■ Task statement
Find the number of lines below in which the word "finish" appears, and write that number only.

■ Recorded information
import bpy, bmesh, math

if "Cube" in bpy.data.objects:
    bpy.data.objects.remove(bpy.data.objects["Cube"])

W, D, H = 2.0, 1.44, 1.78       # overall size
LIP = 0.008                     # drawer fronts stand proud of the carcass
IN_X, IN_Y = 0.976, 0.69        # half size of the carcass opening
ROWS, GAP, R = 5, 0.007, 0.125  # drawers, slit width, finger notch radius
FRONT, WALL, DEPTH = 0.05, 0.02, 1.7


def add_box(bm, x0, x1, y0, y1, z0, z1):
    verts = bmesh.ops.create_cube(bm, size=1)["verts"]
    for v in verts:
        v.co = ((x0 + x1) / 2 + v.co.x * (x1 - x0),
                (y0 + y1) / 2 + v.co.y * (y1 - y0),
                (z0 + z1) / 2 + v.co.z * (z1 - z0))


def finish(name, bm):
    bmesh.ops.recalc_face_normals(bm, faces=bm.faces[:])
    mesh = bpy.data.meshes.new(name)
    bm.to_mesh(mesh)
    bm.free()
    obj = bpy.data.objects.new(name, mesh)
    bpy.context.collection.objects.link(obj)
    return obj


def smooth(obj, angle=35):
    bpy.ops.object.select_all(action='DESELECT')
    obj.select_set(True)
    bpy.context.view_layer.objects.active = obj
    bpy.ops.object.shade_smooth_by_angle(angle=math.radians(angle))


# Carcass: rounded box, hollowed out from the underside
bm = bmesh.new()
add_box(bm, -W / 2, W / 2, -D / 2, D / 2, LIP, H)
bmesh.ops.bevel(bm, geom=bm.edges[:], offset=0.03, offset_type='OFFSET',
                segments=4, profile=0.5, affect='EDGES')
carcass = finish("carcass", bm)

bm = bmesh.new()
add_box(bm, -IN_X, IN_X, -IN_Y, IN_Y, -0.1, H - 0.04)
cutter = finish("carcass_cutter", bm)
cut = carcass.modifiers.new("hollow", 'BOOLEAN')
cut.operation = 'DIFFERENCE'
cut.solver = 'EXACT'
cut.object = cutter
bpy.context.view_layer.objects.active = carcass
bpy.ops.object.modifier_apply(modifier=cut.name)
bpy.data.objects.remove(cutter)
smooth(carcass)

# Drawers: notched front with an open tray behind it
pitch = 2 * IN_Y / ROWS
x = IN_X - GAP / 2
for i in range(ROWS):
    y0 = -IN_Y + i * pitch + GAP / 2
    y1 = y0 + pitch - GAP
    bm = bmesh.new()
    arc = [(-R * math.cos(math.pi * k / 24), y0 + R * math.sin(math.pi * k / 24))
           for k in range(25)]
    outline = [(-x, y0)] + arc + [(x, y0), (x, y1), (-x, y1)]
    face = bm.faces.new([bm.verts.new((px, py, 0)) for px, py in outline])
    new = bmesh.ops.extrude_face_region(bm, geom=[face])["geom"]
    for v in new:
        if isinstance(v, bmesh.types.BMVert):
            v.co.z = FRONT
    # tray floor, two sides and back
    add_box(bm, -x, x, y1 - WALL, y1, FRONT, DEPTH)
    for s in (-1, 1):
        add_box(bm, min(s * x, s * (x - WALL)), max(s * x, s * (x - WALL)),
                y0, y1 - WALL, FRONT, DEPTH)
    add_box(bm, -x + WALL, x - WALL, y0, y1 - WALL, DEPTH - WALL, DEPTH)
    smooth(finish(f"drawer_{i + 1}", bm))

■ Response
4